According to a 1946 document compiled by Israel Trivus and submitted by David Ben-Gurion to the Anglo-American Committee of Inquiry (titled “No Arab Majority in the Land of Israel”), if one accepted the official British Mandate statistics – which echoed the Arab numbers with no scrutiny (as is the current practice) – then Arab natural increase in the Land of Israel was the highest in human history, dramatically higher than customary in the Arab world.

The 2018 demographic reality

Contrary to political correctness, which has embraced demographic fatalism – repeatedly frustrated by reality – this article has embraced due diligence, documenting the reality of Jewish demographic momentum.

In 2018 – irrespective of the international norm to regurgitate official demographic numbers without due diligence – there are 1.85 million Arabs in Judea and Samaria (not 3 million as claimed by the PCBS), 1.6 million Israeli Muslim Arabs, 130,000 Israeli Druze, 130,000 Israeli Christian Arabs, and seven million Jews – a 65.5 percent Jewish majority in the combined area of pre-1967 Israel, Judea, and Samaria, compared with a 9 percent Jewish minority in 1900 and a 39 percent minority in 1947. While Arab demography has undergone powerful Westernization, Jewish demography has benefited from a robust demographic tailwind of fertility and an annual net immigration of 25,000-30,000 in recent years.

The latter has been the most critical growth engine for the Jewish state, representing a core value of the Zionist idea: the ingathering (aliyah) to the homeland.

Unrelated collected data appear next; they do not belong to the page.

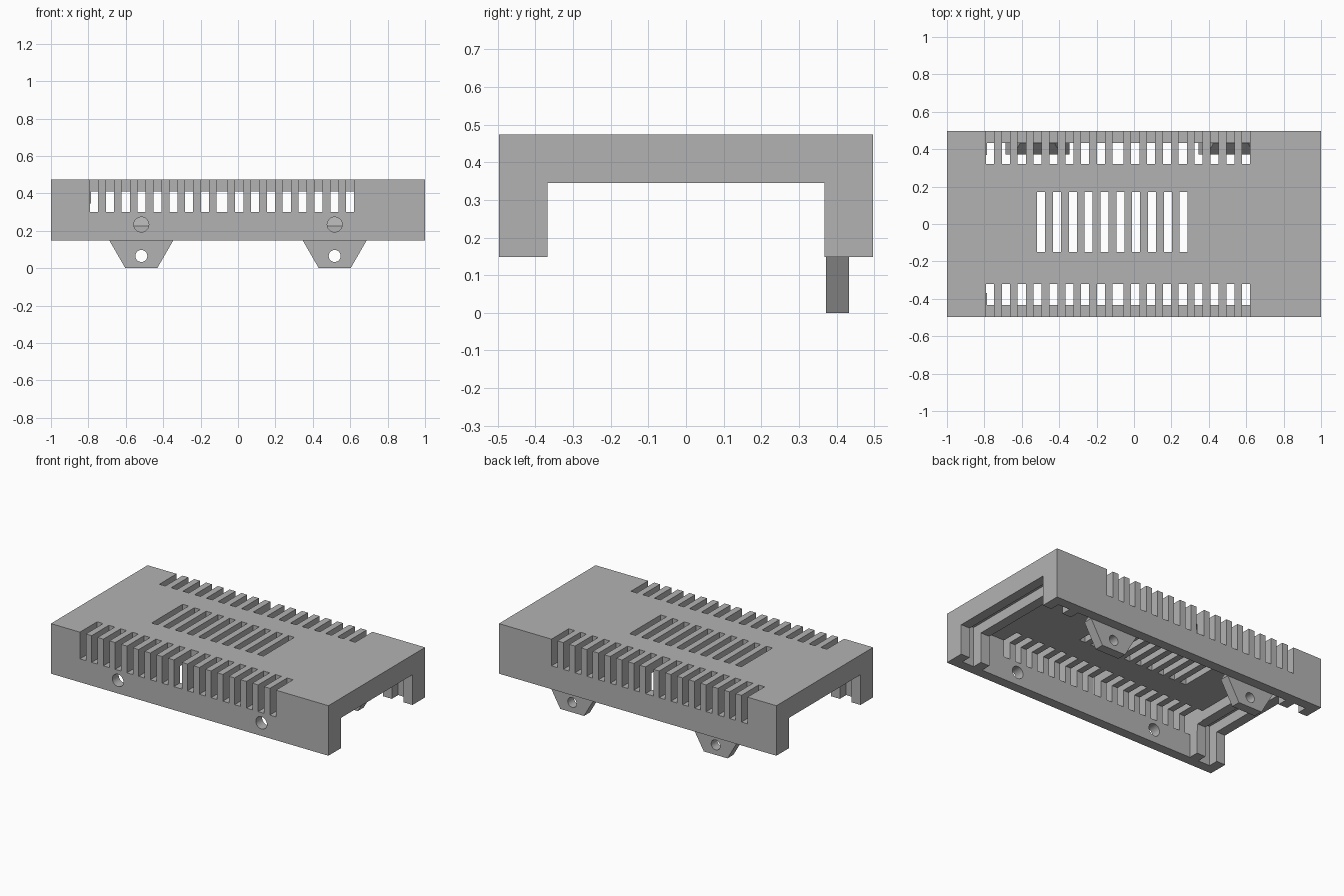
import bpy, bmesh, math
from mathutils import Matrix, Vector

if "Cube" in bpy.data.objects:
    bpy.data.objects.remove(bpy.data.objects["Cube"])

HALF_Y, BASE, TOP = 0.4975, 0.148, 0.474     # shell envelope
WALL = 0.0645
INNER_Y, CEILING = HALF_Y - WALL, TOP - WALL
OPEN_Y, OPEN_Z = HALF_Y - 2 * WALL, TOP - 2 * WALL
PITCH, SLOT = 0.0847, 0.043                  # ventilation slots
TAB_X, TAB_R = 0.517, BASE * 2 / math.sqrt(3)

grey = bpy.data.materials.new("grey plastic")
grey.use_nodes = True
colour = (0.45, 0.45, 0.45, 1)
grey.diffuse_color = colour
grey.node_tree.nodes["Principled BSDF"].inputs["Base Color"].default_value = colour


def add_box(bm, lo, hi):
    lo, hi = Vector(lo), Vector(hi)
    place = Matrix.Translation((lo + hi) / 2) @ Matrix.Diagonal((*(hi - lo), 1))
    bmesh.ops.create_cube(bm, size=1, matrix=place)


def add_prism(bm, centre, radius, depth, sides):
    # Regular prism lying along y
    place = Matrix.Translation(centre) @ Matrix.Rotation(math.pi / 2, 4, "X")
    bmesh.ops.create_cone(bm, cap_ends=True, segments=sides, radius1=radius,
                          radius2=radius, depth=depth, matrix=place)


def make_object(name, bm, cutter=False):
    mesh = bpy.data.meshes.new(name)
    bm.to_mesh(mesh)
    bm.free()
    mesh.materials.append(grey)
    obj = bpy.data.objects.new(name, mesh)
    bpy.context.scene.collection.objects.link(obj)
    if cutter:
        obj.hide_render = True
        obj.hide_viewport = True
        obj.display_type = "WIRE"
    return obj


def cut(target, cutter):
    mod = target.modifiers.new(cutter.name, "BOOLEAN")
    mod.operation, mod.solver, mod.object = "DIFFERENCE", "EXACT", cutter


# Half shell of the enclosure
bm = bmesh.new()
add_box(bm, (-1, -HALF_Y, BASE), (1, HALF_Y, TOP))
shell = make_object("enclosure_shell", bm)

# Opening running from end to end
bm = bmesh.new()
add_box(bm, (-1.2, -OPEN_Y, -0.1), (1.2, OPEN_Y, OPEN_Z))
cut(shell, make_object("end_opening_cutter", bm, True))

# Main cavity and the panel groove at each end, leaving rails between
bm = bmesh.new()
for x0, x1 in ((-0.936, -0.851), (-0.787, 0.787), (0.851, 0.936)):
    add_box(bm, (x0, -INNER_Y, -0.1), (x1, INNER_Y, CEILING))
cut(shell, make_object("cavity_cutter", bm, True))

# Edge slots (one is wider, in the middle) and roof slots
edge_slots = [(-0.791 + i * PITCH, -0.791 + i * PITCH + SLOT) for i in range(8)]
edge_slots.append((-0.114, -0.056))
edge_slots += [(0.621 - i * PITCH - SLOT, 0.621 - i * PITCH) for i in range(8)]
bm = bmesh.new()
for x0, x1 in edge_slots:
    add_box(bm, (x0, -0.6, 0.3), (x1, -0.32, 0.6))
    add_box(bm, (x0, 0.32, 0.3), (x1, 0.6, 0.6))
for i in range(10):
    x0 = -0.518 + i * PITCH
    add_box(bm, (x0, -0.15, 0.3), (x0 + SLOT, 0.17, 0.6))
cut(shell, make_object("vent_cutter", bm, True))

# Screw holes in the front wall
bm = bmesh.new()
for side in (-1, 1):
    add_prism(bm, (side * TAB_X, -HALF_Y + WALL / 2, 0.233), 0.04, 0.2, 32)
cut(shell, make_object("screw_hole_cutter", bm, True))

# Hexagonal fixing tabs inside the back wall, sloped on top and drilled
for name, side in (("right", -1), ("left", 1)):
    bm = bmesh.new()
    place = (Matrix.Translation((side * TAB_X, INNER_Y - 0.03, BASE))
             @ Matrix.Rotation(math.pi / 2, 4, "X")
             @ Matrix.Rotation(math.pi / 6, 4, "Z"))
    bmesh.ops.create_cone(bm, cap_ends=True, segments=6, radius1=TAB_R,
                          radius2=TAB_R, depth=0.061, matrix=place)
    # Stand the hexagon on a flat side
    if min(v.co.z for v in bm.verts) < -0.005:
        bmesh.ops.rotate(bm, verts=bm.verts, cent=place.translation,
                         matrix=Matrix.Rotation(math.pi / 6, 3, "Y"))
    # 45 degree slope towards the inside
    sliced = bmesh.ops.bisect_plane(
        bm, geom=bm.verts[:] + bm.edges[:] + bm.faces[:],
        plane_co=(0, INNER_Y - 0.061, 0.225), plane_no=(0, -1, 1), clear_outer=True)
    rim = [e for e in sliced["geom_cut"] if isinstance(e, bmesh.types.BMEdge)]
    bmesh.ops.contextual_create(bm, geom=rim)
    bmesh.ops.recalc_face_normals(bm, faces=bm.faces)
    tab = make_object(name + "_fixing_tab", bm)

    bm = bmesh.new()
    add_prism(bm, (side * TAB_X, INNER_Y, 0.065), 0.032, 0.4, 32)
    cut(tab, make_object(name + "_tab_hole_cutter", bm, True))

In 2018 there is a unique window of opportunity for another wave of aliyah from France, Germany, Russia, Ukraine, Britain, additional European countries, Argentina, the United States, and so on. Such a wave would follow the waves that have enriched the Jewish state every 20 years since 1882, provided that Jerusalem revives the proactive aliyah policy that was implemented by all prime ministers until 1992 but replaced since that time by a proactive absorption policy.

In 2018 Israel is the only Western democracy and advanced economy endowed with a relatively high rate of fertility, which facilitates the sustained growth of the economy as well as a potential expansion of the military ranks – if necessary – while boosting the level of national optimism.

Against the backdrop of the aforementioned demographic documentation, the suggestion that the Jewish state is facing an Arab demographic time bomb is either dramatically mistaken or outrageously misleading. Or both.